Then the media has latched onto the report that Lanza's mother told a friend she had found a school (institution?) in Washington State for him. She allegedly had begun legal proceedings under seal so that she could commit him there (according to the story, he was over 18 so she didn't have authority to force him to go, but the records are under seal because he is under 21). It was reported that he knew this was going on. I don't know how much can be known about this if the records are under seal. I don't have a clue about what Connecticut law might say on this matter. I also don't know how close a "family friend" this source might be:

http://www.huffingtonpost.com/2012/12/19/adam-lanza-motive_n_2329508.html

Aha, so called family friend's dad is a little miffed at his son:

http://thestir.cafemom.com/in_the_news/148416/was_adam_lanzas_motive_his

He smashed his hard drive before he left the house so it is unclear whether they can recover much data (if it contains any explanation at all).

And I doubt the dog handlers are dumping dogs on people who don't want to be with the dogs. For me, a dog is nice, but a purring cat would be even better.

All I can say is that if I ever do something evil, I wonder what people I haven't spoken to in 15 or 20 years will say about it.

BlueRidge
12-19-2012, 07:20 PM
Are there therapy cats? It would seem like there would be.

Jenny
12-19-2012, 07:25 PM
Have you read any of the articles about the shootings or any of the interviews? If so, you are part of the problem. So am I. We call them vultures but then we voratiously read what they wrote & we look at the photos they took obtrusively.
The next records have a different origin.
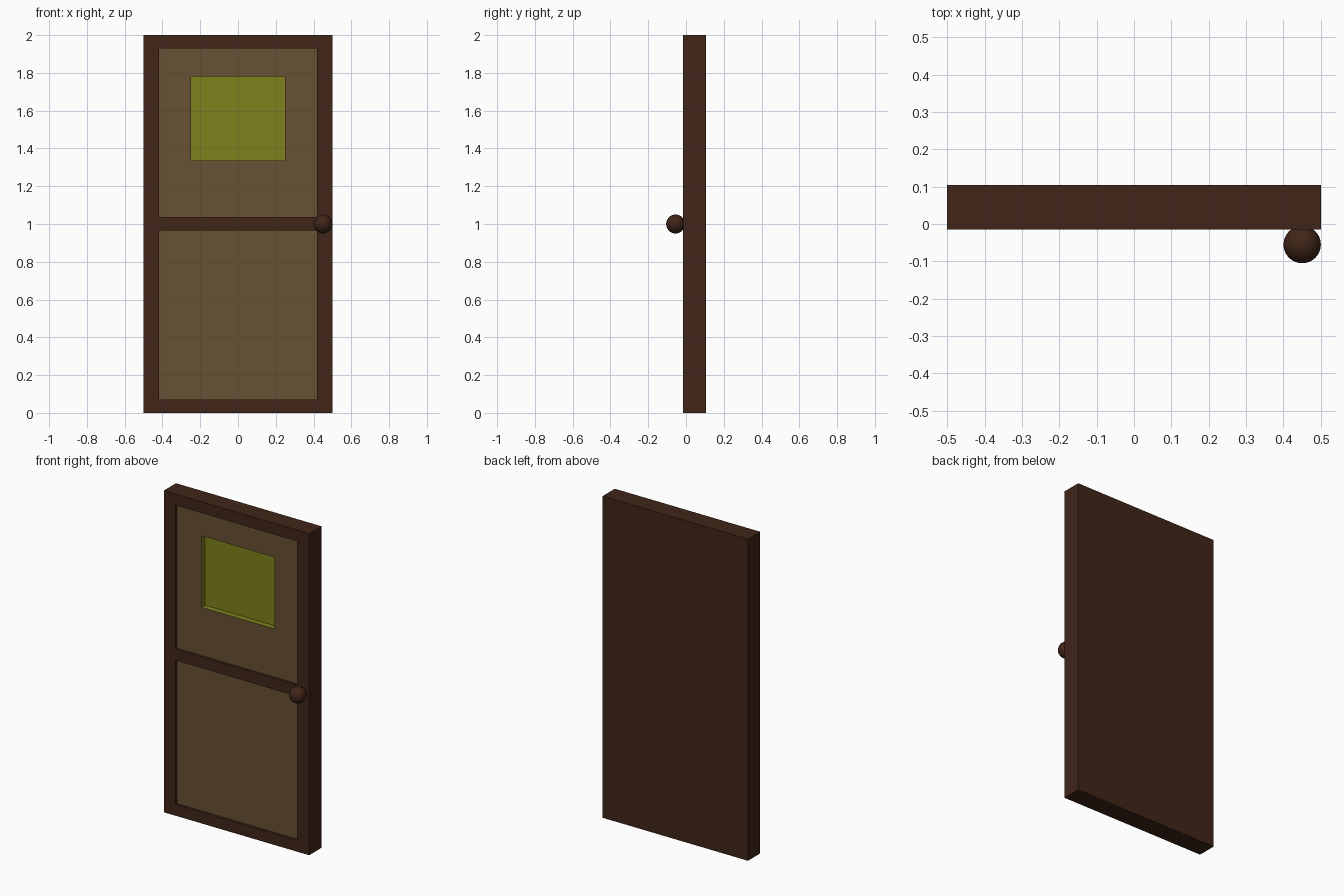
import bpy, bmesh

if "Cube" in bpy.data.objects:
    bpy.data.objects.remove(bpy.data.objects["Cube"])

FRONT, BACK = -0.015, 0.105


def material(name, rgb):
    m = bpy.data.materials.new(name)
    m.diffuse_color = (*rgb, 1)
    m.use_nodes = True
    m.node_tree.nodes["Principled BSDF"].inputs["Base Color"].default_value = m.diffuse_color
    return m


dark = material("dark_wood", (0.052, 0.019, 0.009))
light = material("light_wood", (0.14, 0.082, 0.034))
glass = material("yellow_glass", (0.21, 0.22, 0.012))


def add_object(name, bm, mats):
    me = bpy.data.meshes.new(name)
    bm.to_mesh(me)
    bm.free()
    for m in mats:
        me.materials.append(m)
    ob = bpy.data.objects.new(name, me)
    bpy.context.collection.objects.link(ob)
    return ob


def recess(bm, rect, depth, wall_mat, floor_mat):
    """Sink all front cells inside rect backwards by depth."""
    x0, x1, z0, z1 = rect
    cells = [f for f in bm.faces if abs(f.normal.y) > 0.9
             and x0 < f.calc_center_median().x < x1
             and z0 < f.calc_center_median().z < z1]
    old = set(bm.faces) - set(cells)
    new = bmesh.ops.extrude_face_region(bm, geom=cells)["geom"]
    bmesh.ops.delete(bm, geom=[f for f in cells if f.is_valid], context="FACES")
    verts = [g for g in new if isinstance(g, bmesh.types.BMVert)]
    floor = {g for g in new if isinstance(g, bmesh.types.BMFace)}
    bmesh.ops.translate(bm, verts=verts, vec=(0, depth, 0))
    for f in bm.faces:
        if f not in old:
            f.material_index = floor_mat if f in floor else wall_mat
    bm.normal_update()


# Door leaf: gridded front with two sunken panels and a deeper window
xs = [-0.5, -0.418, -0.25, 0.25, 0.418, 0.5]
zs = [0, 0.07, 0.966, 1.036, 1.335, 1.78, 1.93, 2]
bm = bmesh.new()
grid = [[bm.verts.new((x, FRONT, z)) for x in xs] for z in zs]
for a, b in zip(grid, grid[1:]):
    for i in range(len(xs) - 1):
        bm.faces.new((a[i], a[i + 1], b[i + 1], b[i]))
bm.normal_update()

# Sides and back
rim = [e for e in bm.edges if e.is_boundary]
ext = bmesh.ops.extrude_edge_only(bm, edges=rim)["geom"]
bmesh.ops.translate(bm, vec=(0, BACK - FRONT, 0),
                    verts=[g for g in ext if isinstance(g, bmesh.types.BMVert)])
recess(bm, (-0.418, 0.418, 0.07, 0.966), 0.015, 0, 1)
recess(bm, (-0.418, 0.418, 1.036, 1.93), 0.015, 0, 1)
recess(bm, (-0.25, 0.25, 1.335, 1.78), 0.035, 2, 2)
bmesh.ops.contextual_create(bm, geom=[e for e in bm.edges if e.is_boundary])
bmesh.ops.recalc_face_normals(bm, faces=bm.faces)
bmesh.ops.dissolve_limit(bm, angle_limit=0.01, verts=bm.verts, edges=bm.edges,
                         delimit={"MATERIAL"})
bmesh.ops.triangulate(bm, faces=[f for f in bm.faces if len(f.verts) > 4])
add_object("door_leaf", bm, [dark, light, glass])

# Round knob on the latch side
bm = bmesh.new()
bmesh.ops.create_uvsphere(bm, u_segments=32, v_segments=16, radius=0.05)
knob = add_object("door_knob", bm, [dark])
knob.location = (0.45, -0.055, 1.0)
Some media people don't know where to draw the line but the majority of the press are just doing the job of informing the public, a job WE want them to do.

I don't think it's as black and white as that. The public wants information, analysis and answers, that's for sure - but I don't think people are specifically asking media to harass families and the community in the process.
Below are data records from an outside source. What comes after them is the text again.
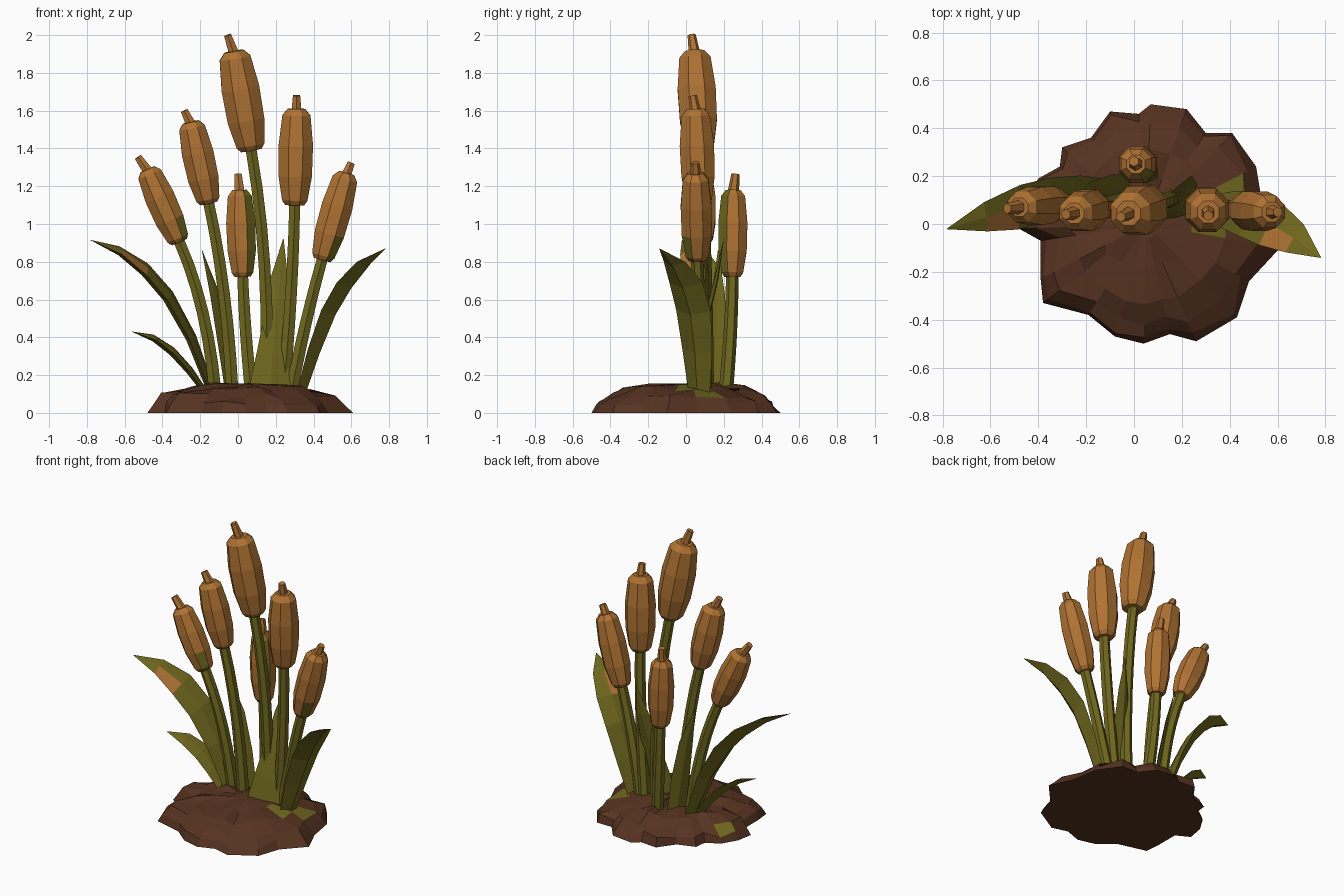
import bpy, bmesh, math, random
from mathutils import Vector as V

if "Cube" in bpy.data.objects:
    bpy.data.objects.remove(bpy.data.objects["Cube"])

random.seed(4)


def material(name, rgb):
    m = bpy.data.materials.new(name)
    m.diffuse_color = (*rgb, 1)
    m.use_nodes = True
    m.node_tree.nodes["Principled BSDF"].inputs["Base Color"].default_value = m.diffuse_color
    return m


HEAD = material("seed head brown", (0.43, 0.17, 0.033))
GREEN = material("leaf olive", (0.16, 0.138, 0.013))
SOIL = material("soil brown", (0.094, 0.033, 0.015))


def skin(name, rings, mat):
    """Join rings of points into a closed, flat-shaded mesh."""
    bm = bmesh.new()
    loops = [[bm.verts.new(p) for p in r] for r in rings]
    for a, b in zip(loops, loops[1:]):
        n = len(a)
        for i in range(n):
            bm.faces.new((a[i], a[(i + 1) % n], b[(i + 1) % n], b[i]))
    bm.faces.new(loops[0][::-1])
    bm.faces.new(loops[-1])
    bmesh.ops.remove_doubles(bm, verts=bm.verts, dist=1e-5)
    bmesh.ops.recalc_face_normals(bm, faces=bm.faces)
    me = bpy.data.meshes.new(name)
    bm.to_mesh(me)
    bm.free()
    me.materials.append(mat)
    ob = bpy.data.objects.new(name, me)
    bpy.context.collection.objects.link(ob)
    return ob


def paint(ob, mat, rule):
    """Give faces passing rule(centre, normal) a second colour."""
    ob.data.materials.append(mat)
    for f in ob.data.polygons:
        if rule(f.center, f.normal):
            f.material_index = 1


def tangent(pts, i):
    return (pts[min(i + 1, len(pts) - 1)] - pts[max(i - 1, 0)]).normalized()


def tube(name, pts, radii, sides, mat):
    rings = []
    for i, (p, r) in enumerate(zip(pts, radii)):
        t = tangent(pts, i)
        u = V((0, 1, 0)).cross(t).normalized()
        w = t.cross(u)
        angles = [math.tau * (k + 0.5) / sides for k in range(sides)]
        rings.append([p + r * (u * math.cos(a) + w * math.sin(a)) for a in angles])
    return skin(name, rings, mat)


def cattail(n, base, low, top, tip, r):
    base, low, top, tip = V(base), V(low), V(top), V(tip)
    axis = top - low
    # stem bends gently into the head's axis
    ctrl = low - axis.normalized() * (low - base).length * 0.45
    ts = [i / 6 for i in range(7)]
    path = [base * (1 - t) ** 2 + ctrl * 2 * t * (1 - t) + low * t * t for t in ts]
    path.append(low + axis * 0.1)
    tube(f"stem_{n}", path, [0.038 - 0.0008 * i for i in range(8)], 6, GREEN)
    # bulging seed head
    prof = [(0, 0.55), (0.05, 0.74), (0.3, 0.97), (0.62, 1.0), (0.93, 0.82), (1, 0.5)]
    head = tube(f"seed_head_{n}", [low + axis * t for t, _ in prof],
                [r * 1.07 * s for _, s in prof], 8, HEAD)
    tube(f"head_spike_{n}", [top - axis * 0.04, tip], [0.031, 0.022], 6, HEAD)
    return head


def leaf(name, pts, widths, side, fold=0.45):
    """Tapered blade with a folded midrib on its outer side."""
    pts = [V(p) for p in pts]
    lean = pts[-1] - pts[0]
    lean.z = 0
    rings = []
    for i, (p, w) in enumerate(zip(pts, widths)):
        t = tangent(pts, i)
        s = V(side)
        s = (s - t * s.dot(t)).normalized()
        out = t.cross(s)
        if out.dot(lean) < 0:
            out = -out
        rings.append([p - s * w, p + out * w * fold, p + s * w, p - out * w * 0.1])
    return skin(name, rings, GREEN)


# soil mound: irregular outline, shrinking upward
outline = [(0.61, -0.1), (0.54, 0.06), (0.51, 0.24), (0.41, 0.38), (0.3, 0.38), (0.22, 0.48),
           (0.07, 0.5), (0.02, 0.46), (-0.1, 0.47), (-0.18, 0.36), (-0.3, 0.32), (-0.31, 0.24),
           (-0.4, 0.19), (-0.46, 0.09), (-0.48, -0.02), (-0.39, -0.07), (-0.39, -0.23),
           (-0.38, -0.33), (-0.19, -0.38), (-0.08, -0.47), (0.04, -0.5), (0.15, -0.46),
           (0.26, -0.49), (0.43, -0.39), (0.48, -0.24)]
cx = 0.05
rings = []
for k, (s, z) in enumerate([(1, 0), (0.95, 0.05), (0.85, 0.09), (0.66, 0.128), (0.38, 0.145), (0.12, 0.155)]):
    ring = []
    for x, y in outline:
        j = random.uniform(-0.035, 0.03) if 0 < k < 5 else 0
        dz = random.uniform(-0.018, 0.018) if 0 < k < 5 else 0
        if s < 0.7:  # inner rings get rounder
            d = math.hypot(x - cx, y)
            f = (0.5 * d + 0.5 * 0.48) / d
            x, y = cx + (x - cx) * f, y * f
        ring.append((cx + (x - cx) * (s + j), y * (s + j), z + dz))
    rings.append(ring)
mound = skin("soil_mound", rings, SOIL)
# mossy spots
spots = [(0.32, -0.03, 0.05), (0.4, 0.17, 0.06), (-0.38, 0.08, 0.05)]
paint(mound, GREEN, lambda c, n: n.z > 0.3 and any(math.hypot(c.x - x, c.y - y) < r for x, y, r in spots))

# cattails: stem base, head bottom, head top, spike tip, radius
h1 = cattail(1, (-0.12, 0.12, 0.1), (-0.31, 0.085, 0.905), (-0.48, 0.07, 1.29), (-0.53, 0.065, 1.355), 0.08)
cattail(2, (-0.03, 0.1, 0.1), (-0.155, 0.07, 1.11), (-0.25, 0.045, 1.54), (-0.285, 0.04, 1.6), 0.085)
cattail(3, (0.15, 0.11, 0.1), (0.07, 0.075, 1.39), (-0.022, 0.045, 1.915), (-0.055, 0.03, 2.0), 0.102)
cattail(4, (0.24, 0.1, 0.1), (0.30, 0.07, 1.10), (0.31, 0.05, 1.61), (0.31, 0.035, 1.68), 0.092)
h5 = cattail(5, (0.28, 0.09, 0.1), (0.445, 0.06, 0.81), (0.575, 0.05, 1.27), (0.6, 0.05, 1.325), 0.083)
h6 = cattail(6, (0.07, 0.21, 0.1), (0.025, 0.245, 0.72), (0.008, 0.25, 1.18), (0, 0.262, 1.265), 0.078)
# olive flecks on some heads
paint(h1, GREEN, lambda c, n: n.x > 0.4 and -0.9 < n.y < -0.4 and c.z < 1.0)
paint(h5, GREEN, lambda c, n: n.x > 0.4 and n.y < -0.4 and c.z < 0.92)
paint(h6, GREEN, lambda c, n: n.x > 0.4 and n.y < -0.4)

# long arching outer leaves, with a browned patch on the inner face
left = leaf("left_leaf",
            [(-0.13, 0.13, 0.1), (-0.24, 0.12, 0.4), (-0.36, 0.1, 0.62), (-0.48, 0.07, 0.76), (-0.62, 0.03, 0.86), (-0.78, -0.02, 0.915)],
            [0.06, 0.085, 0.098, 0.098, 0.065, 0.002], (0.18, 0.9, 0.15))
right = leaf("right_leaf",
             [(0.33, 0.07, 0.1), (0.40, 0.06, 0.33), (0.48, 0.04, 0.54), (0.57, 0.0, 0.69), (0.67, -0.06, 0.8), (0.78, -0.14, 0.87)],
             [0.06, 0.085, 0.1, 0.1, 0.07, 0.002], (0.3, 0.9, -0.2))
paint(left, HEAD, lambda c, n: n.z > 0.1 and -0.62 < c.x < -0.5 and c.y < 0.06)
paint(right, HEAD, lambda c, n: n.z > 0.1 and 0.55 < c.x < 0.68 and c.y < -0.03)
leaf("small_left_leaf",
     [(-0.16, 0.1, 0.1), (-0.25, 0.1, 0.23), (-0.34, 0.09, 0.33), (-0.44, 0.06, 0.4), (-0.56, 0.03, 0.43)],
     [0.045, 0.065, 0.07, 0.055, 0.002], (0.12, 0.9, 0.12))

# upright leaves among the stems
leaf("middle_leaf",
     [(0.17, 0.03, 0.1), (0.18, 0.06, 0.3), (0.2, 0.11, 0.52), (0.22, 0.16, 0.72), (0.24, 0.2, 0.92)],
     [0.12, 0.085, 0.06, 0.045, 0.002], (1, 0.2, 0), 0.3)
leaf("inner_left_leaf",
     [(-0.03, 0.15, 0.1), (-0.07, 0.16, 0.36), (-0.12, 0.17, 0.62), (-0.19, 0.17, 0.86)],
     [0.06, 0.06, 0.045, 0.002], (0.6, 0.8, 0), 0.3)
There's another piece of this too, and that's all the people willing to talk to media. Not those whose job it is to do so such as police officials, but random neighbours, parents, teachers, and parents who are letting their kids talk. With so many willing, I can't blame media for stopping someone on the street and asking if they'd make a comment, or even knocking on the door or phoning a person with some connection to the story. Where the line is perhaps crossed is when media loiter around, film people or their houses/workplaces who don't want to talk, sniff around with the neighbours for gossip, etc.

And as for those people talking about their own neighbours and coworkers, unless they've got something positive to say (like the teacher who wanted to let people know how brave her coworkers and the children had been), I blame them as much as the media for sharing gossip and speculation. Ditto for "unnamed sources close to the investigation who wish to remain anonymous as they are not authorized to speak" - I'm hoping that practice is reviewed after all the misinformation from these kinds of sources in this case.

Jenny
12-19-2012, 07:26 PM
Are there therapy cats? It would seem like there would be.

Cats are a lot harder to train, but I have seen studies that say spending time with cats can have all kinds of health benefits. I know mine are a great help to me :)

Sparks
12-19-2012, 07:29 PM
Cats are a lot harder to train, but I have seen studies that say spending time with cats can have all kinds of health benefits. I know mine are a great help to me :)

Mine is too, but I can't help but giggle at the thought of cats 'trained' to do everything you want them to do.

Rob
12-19-2012, 07:35 PM
Are there therapy cats? It would seem like there would be.

I have read about nursing homes that have resident cats that sit with the resident people. I don't think they are trained to do this; they are selected because they have a calm friendly demeanor, rather than a snarky one.